[Collected data]

⁂

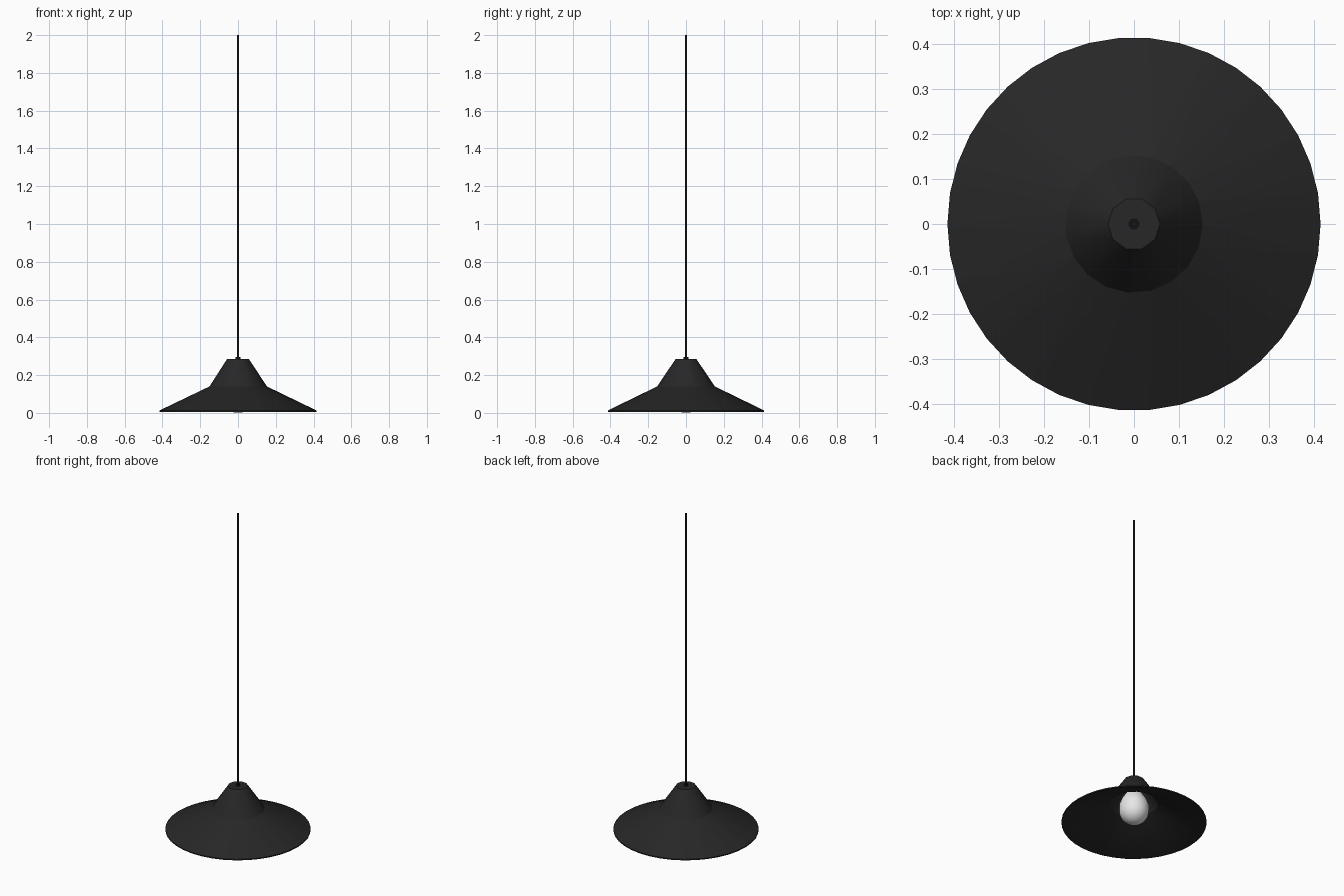
import bpy, bmesh, math

cube = bpy.data.objects.get("Cube")
if cube:
    bpy.data.objects.remove(cube, do_unlink=True)


def material(name, value, rough):
    m = bpy.data.materials.new(name)
    m.use_nodes = True
    col = (value, value, value, 1)
    m.diffuse_color = col
    node = m.node_tree.nodes["Principled BSDF"]
    node.inputs["Base Color"].default_value = col
    node.inputs["Roughness"].default_value = rough
    return m


def turned(name, rings, mat, angle=30, hollow=False):
    """Skin a stack of (radius, z, sides) rings; cap the ends, or weld them if hollow."""
    bm = bmesh.new()
    loops = []
    for r, z, n in rings:
        vs = [bm.verts.new((r * math.cos(math.tau * i / n),
                            r * math.sin(math.tau * i / n), z)) for i in range(n)]
        loops.append([bm.edges.new((vs[i], vs[(i + 1) % n])) for i in range(n)])
    for a, b in zip(loops, loops[1:]):
        bmesh.ops.bridge_loops(bm, edges=a + b)
    if hollow:
        bmesh.ops.remove_doubles(bm, verts=bm.verts, dist=0.0005)
    else:
        bmesh.ops.holes_fill(bm, edges=[e for e in bm.edges if e.is_boundary], sides=0)
    bmesh.ops.recalc_face_normals(bm, faces=bm.faces)
    me = bpy.data.meshes.new(name)
    bm.to_mesh(me)
    bm.free()
    ob = bpy.data.objects.new(name, me)
    bpy.context.collection.objects.link(ob)
    me.materials.append(mat)
    bpy.ops.object.select_all(action="DESELECT")
    ob.select_set(True)
    bpy.context.view_layer.objects.active = ob
    bpy.ops.object.shade_smooth_by_angle(angle=math.radians(angle))


charcoal = material("charcoal metal", 0.02, 0.6)
black = material("black cable", 0.008, 0.6)
white = material("white glass", 0.8, 0.4)

# Shade: up the outside, over the lip, down the inside and back to the rim
turned("shade", [
    (0.405, 0.006, 38), (0.415, 0.006, 38), (0.415, 0.013, 38),
    (0.153, 0.14, 19), (0.058, 0.285, 10), (0.04, 0.285, 7),
    (0.045, 0.27, 10), (0.14, 0.13, 19), (0.405, 0.006, 38)], charcoal, hollow=True)

# Bulb: round bottom, straight body, tapering neck
R = 0.085
dome = [(R * math.sin(t), R - R * math.cos(t), 24)
        for t in (math.radians(10 * k) for k in range(1, 10))]
turned("bulb", dome + [(0.085, 0.12, 24), (0.072, 0.155, 24),
                       (0.05, 0.19, 24), (0.035, 0.22, 24)], white, 40)

# Cable and its collar
turned("cable_collar", [(0.012, 0.2, 12), (0.012, 0.295, 12)], black)
turned("cable", [(0.006, 0.29, 12), (0.006, 2.0, 12)], black)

⁂

__The problem__
Return the data exactly. Pictures stay out.

__Task solution__
import bpy, bmesh, math

cube = bpy.data.objects.get("Cube")
if cube:
    bpy.data.objects.remove(cube, do_unlink=True)


def material(name, value, rough):
    m = bpy.data.materials.new(name)
    m.use_nodes = True
    col = (value, value, value, 1)
    m.diffuse_color = col
    node = m.node_tree.nodes["Principled BSDF"]
    node.inputs["Base Color"].default_value = col
    node.inputs["Roughness"].default_value = rough
    return m


def turned(name, rings, mat, angle=30, hollow=False):
    """Skin a stack of (radius, z, sides) rings; cap the ends, or weld them if hollow."""
    bm = bmesh.new()
    loops = []
    for r, z, n in rings:
        vs = [bm.verts.new((r * math.cos(math.tau * i / n),
                            r * math.sin(math.tau * i / n), z)) for i in range(n)]
        loops.append([bm.edges.new((vs[i], vs[(i + 1) % n])) for i in range(n)])
    for a, b in zip(loops, loops[1:]):
        bmesh.ops.bridge_loops(bm, edges=a + b)
    if hollow:
        bmesh.ops.remove_doubles(bm, verts=bm.verts, dist=0.0005)
    else:
        bmesh.ops.holes_fill(bm, edges=[e for e in bm.edges if e.is_boundary], sides=0)
    bmesh.ops.recalc_face_normals(bm, faces=bm.faces)
    me = bpy.data.meshes.new(name)
    bm.to_mesh(me)
    bm.free()
    ob = bpy.data.objects.new(name, me)
    bpy.context.collection.objects.link(ob)
    me.materials.append(mat)
    bpy.ops.object.select_all(action="DESELECT")
    ob.select_set(True)
    bpy.context.view_layer.objects.active = ob
    bpy.ops.object.shade_smooth_by_angle(angle=math.radians(angle))


charcoal = material("charcoal metal", 0.02, 0.6)
black = material("black cable", 0.008, 0.6)
white = material("white glass", 0.8, 0.4)

# Shade: up the outside, over the lip, down the inside and back to the rim
turned("shade", [
    (0.405, 0.006, 38), (0.415, 0.006, 38), (0.415, 0.013, 38),
    (0.153, 0.14, 19), (0.058, 0.285, 10), (0.04, 0.285, 7),
    (0.045, 0.27, 10), (0.14, 0.13, 19), (0.405, 0.006, 38)], charcoal, hollow=True)

# Bulb: round bottom, straight body, tapering neck
R = 0.085
dome = [(R * math.sin(t), R - R * math.cos(t), 24)
        for t in (math.radians(10 * k) for k in range(1, 10))]
turned("bulb", dome + [(0.085, 0.12, 24), (0.072, 0.155, 24),
                       (0.05, 0.19, 24), (0.035, 0.22, 24)], white, 40)

# Cable and its collar
turned("cable_collar", [(0.012, 0.2, 12), (0.012, 0.295, 12)], black)
turned("cable", [(0.006, 0.29, 12), (0.006, 2.0, 12)], black)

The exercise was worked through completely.